(Plain-text document sources)
- - - -

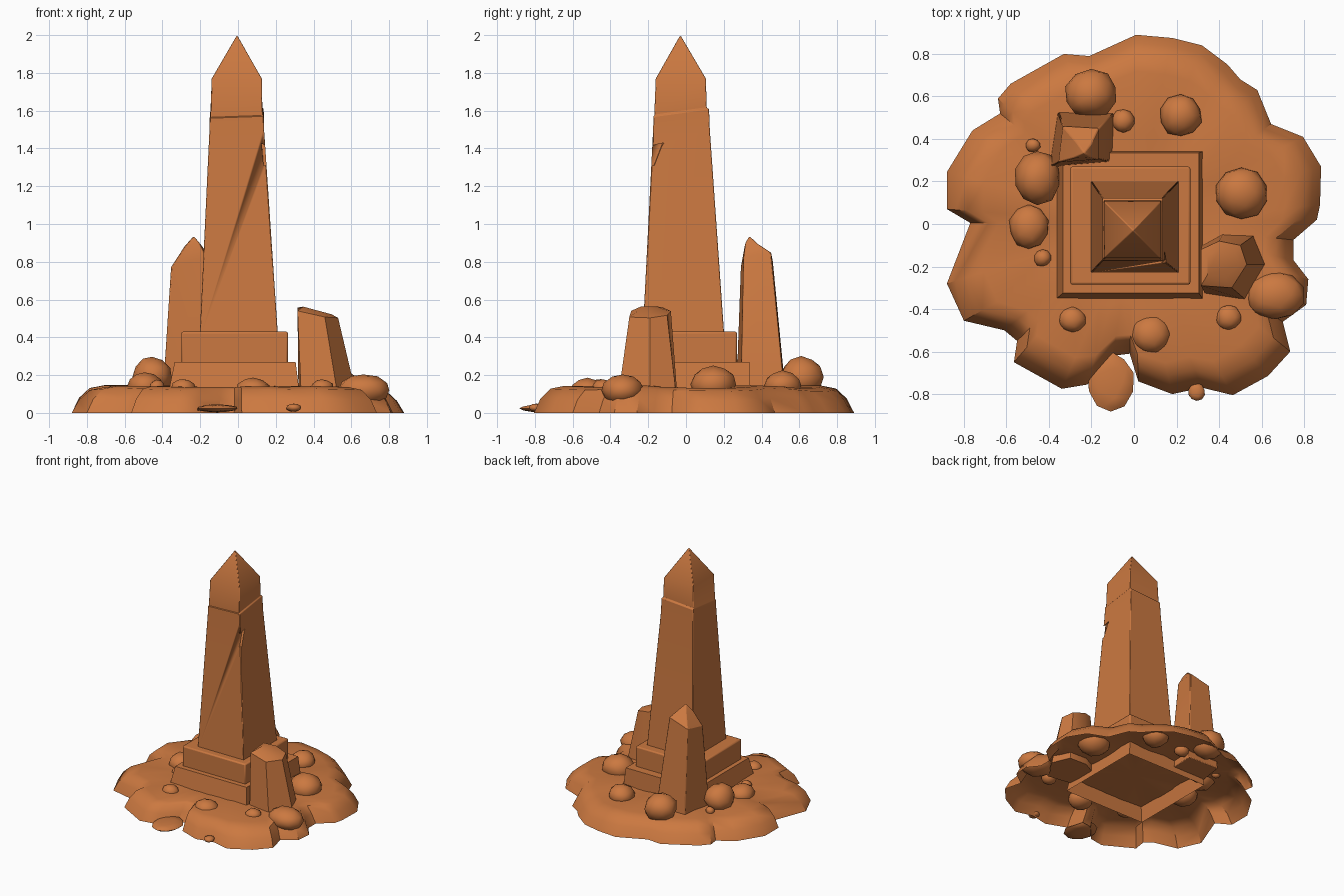
import bpy, bmesh, math, random
from mathutils import Vector, noise

random.seed(4)
clay = bpy.data.materials.new("terracotta_stone")
clay.diffuse_color = (0.60, 0.19, 0.052, 1)


def finish(name, bm, angle=30, bevel=0):
    bmesh.ops.recalc_face_normals(bm, faces=bm.faces)
    me = bpy.data.meshes.new(name)
    bm.to_mesh(me)
    bm.free()
    me.materials.append(clay)
    ob = bpy.data.objects.new(name, me)
    bpy.context.collection.objects.link(ob)
    bpy.ops.object.select_all(action='DESELECT')
    ob.select_set(True)
    bpy.context.view_layer.objects.active = ob
    bpy.ops.object.shade_smooth_by_angle(angle=math.radians(angle))
    if bevel:
        m = ob.modifiers.new("worn_edges", 'BEVEL')
        m.width, m.segments = bevel, 2
        m.limit_method, m.angle_limit = 'ANGLE', math.radians(50)
    return ob


def loft(name, rings, tip=None, bottom=True, angle=30, bevel=0):
    """Skin equal-length rings, closing the top with a cap or a tip point."""
    bm = bmesh.new()
    vs = [[bm.verts.new(p) for p in r] for r in rings]
    n = len(rings[0])
    for a, b in zip(vs, vs[1:]):
        for i in range(n):
            j = (i + 1) % n
            bm.faces.new((a[i], a[j], b[j], b[i]))
    if tip:
        t = bm.verts.new(tip)
        for i in range(n):
            bm.faces.new((vs[-1][i], vs[-1][(i + 1) % n], t))
    else:
        bm.faces.new(vs[-1])
    if bottom:
        bm.faces.new(vs[0][::-1])
    return finish(name, bm, angle, bevel)


def rect(x0, x1, y0, y1, z):
    return [(x0, y0, z), (x1, y0, z), (x1, y1, z), (x0, y1, z)]


# Ground mound: lumpy outline drawn inwards, open underneath
outline = [(.01, .89), (.18, .875), (.32, .84), (.44, .75), (.50, .68), (.58, .63),
           (.645, .47), (.795, .41), (.88, .27), (.875, .09), (.86, .02), (.75, -.075),
           (.75, -.17), (.82, -.26), (.81, -.38), (.70, -.46), (.735, -.60), (.63, -.715),
           (.465, -.805), (.32, -.77), (.18, -.80), (.02, -.74), (-.02, -.61), (-.10, -.62),
           (-.22, -.755), (-.34, -.775), (-.565, -.65), (-.55, -.55), (-.61, -.50),
           (-.80, -.455), (-.88, -.28), (-.77, .005), (-.88, .07), (-.88, .245),
           (-.76, .44), (-.63, .52), (-.64, .59), (-.58, .66), (-.33, .80), (-.21, .79)]


def inset(d, z, squash=0):
    ring = []
    for x, y in outline:
        r = math.hypot(x, y)
        k = (r - d - squash * (r - .78)) / r
        h = z + (.018 * noise.noise((x * 3, y * 3, 1)) if z else 0)
        ring.append((x * k, y * k, h))
    return ring


loft("ground_mound", [inset(0, 0), inset(.04, .07), inset(.085, .122, .1),
                      inset(.14, .137, .3), inset(.38, .137, .8)],
     tip=(0, 0, .13), bottom=False, angle=40)

# Stepped pedestal; the lower step is open underneath
loft("lower_step", [rect(-.385, .335, -.37, .345, .03), rect(-.335, .305, -.325, .335, .27)],
     bottom=False)
loft("upper_step", [rect(-.30, .265, -.285, .27, .26), rect(-.30, .265, -.285, .27, .43)],
     bevel=.01)

# Obelisk shaft with a slight ledge near the top of its rear sides
shaft = loft("obelisk", [rect(-.203, .212, -.23, .203, .40),
                         rect(-.151, .138, -.174, .126, 1.50),
                         [(-.149, -.172, 1.56), (.136, -.172, 1.57),
                          (.136, .122, 1.61), (-.149, .122, 1.59)],
                         [(-.146, -.168, 1.565), (.129, -.168, 1.575),
                          (.129, .110, 1.615), (-.146, .110, 1.595)],
                         rect(-.139, .126, -.160, .105, 1.77)],
             tip=(-.005, -.03, 2.0), bevel=.008)

# Wedge-shaped chip out of the front right edge
chip = loft("chip_cutter", [[(.135, -.25, 1.31), (.20, -.16, 1.31), (.135, -.17, 1.31)],
                            [(.125, -.25, 1.41), (.20, -.10, 1.40), (.125, -.12, 1.44)]])
chip.hide_render = True
chip.hide_viewport = True
cut = shaft.modifiers.new("chip", 'BOOLEAN')
cut.object, cut.operation, cut.solver = chip, 'DIFFERENCE', 'EXACT'

# Tall broken stone behind on the left
loft("tall_stone", [[(-.40, .265, .08), (-.10, .29, .08), (-.09, .525, .08), (-.36, .53, .08)],
                    [(-.355, .29, .77), (-.165, .305, .82), (-.165, .45, .85), (-.335, .46, .80)],
                    [(-.285, .31, .88), (-.205, .315, .90), (-.20, .38, .895), (-.27, .385, .885)]],
     tip=(-.235, .335, .937), angle=25, bevel=.006)

# Short slanted stone on the right
low = [(.32, -.10), (.42, -.045), (.57, -.05), (.63, -.19), (.53, -.36), (.335, -.33)]
top = [(.315, -.12), (.40, -.08), (.50, -.10), (.53, -.19), (.46, -.30), (.315, -.29)]
cap = [(.345, -.15), (.40, -.12), (.475, -.13), (.495, -.19), (.43, -.255), (.345, -.24)]
loft("short_stone", [[(x, y, .08) for x, y in low],
                     [(x, y, .565 - .22 * (x - .28) + .1 * min(0, y + .12)) for x, y in top],
                     [(x, y, .572 - .27 * (x - .31)) for x, y in cap]], angle=35)

# Scattered boulders and pebbles: centre, radii
rocks = [(-.20, .61, .19, .125, .115, .11), (-.05, .485, .14, .055, .055, .05),
         (.22, .51, .145, .10, .10, .075), (.505, .145, .15, .125, .12, .10),
         (-.455, .22, .19, .11, .125, .11), (-.495, -.015, .14, .095, .105, .075),
         (-.43, -.16, .135, .042, .04, .04), (-.475, .37, .145, .035, .032, .03),
         (-.29, -.45, .13, .062, .062, .05), (.08, -.52, .115, .095, .092, .07),
         (.445, -.44, .13, .06, .06, .048), (.665, -.335, .12, .14, .115, .085),
         (-.11, -.745, .024, .112, .14, .021), (.295, -.79, .028, .04, .042, .022)]
for n, (x, y, z, rx, ry, rz) in enumerate(rocks):
    bm = bmesh.new()
    bmesh.ops.create_icosphere(bm, subdivisions=2, radius=1)
    seed = Vector((n * 5.3, n * 2.1, 0))
    for v in bm.verts:
        k = 1 + .12 * noise.noise(v.co * 1.2 + seed)
        v.co = Vector((x + v.co.x * rx * k, y + v.co.y * ry * k,
                       max(.003, z + v.co.z * rz * k)))
    finish(f"boulder_{n + 1}", bm, 40)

- - - -

[About this exercise] Answer with a single number: how many lines in the data above have the string "radians" in them?

[Result of the exercise] 2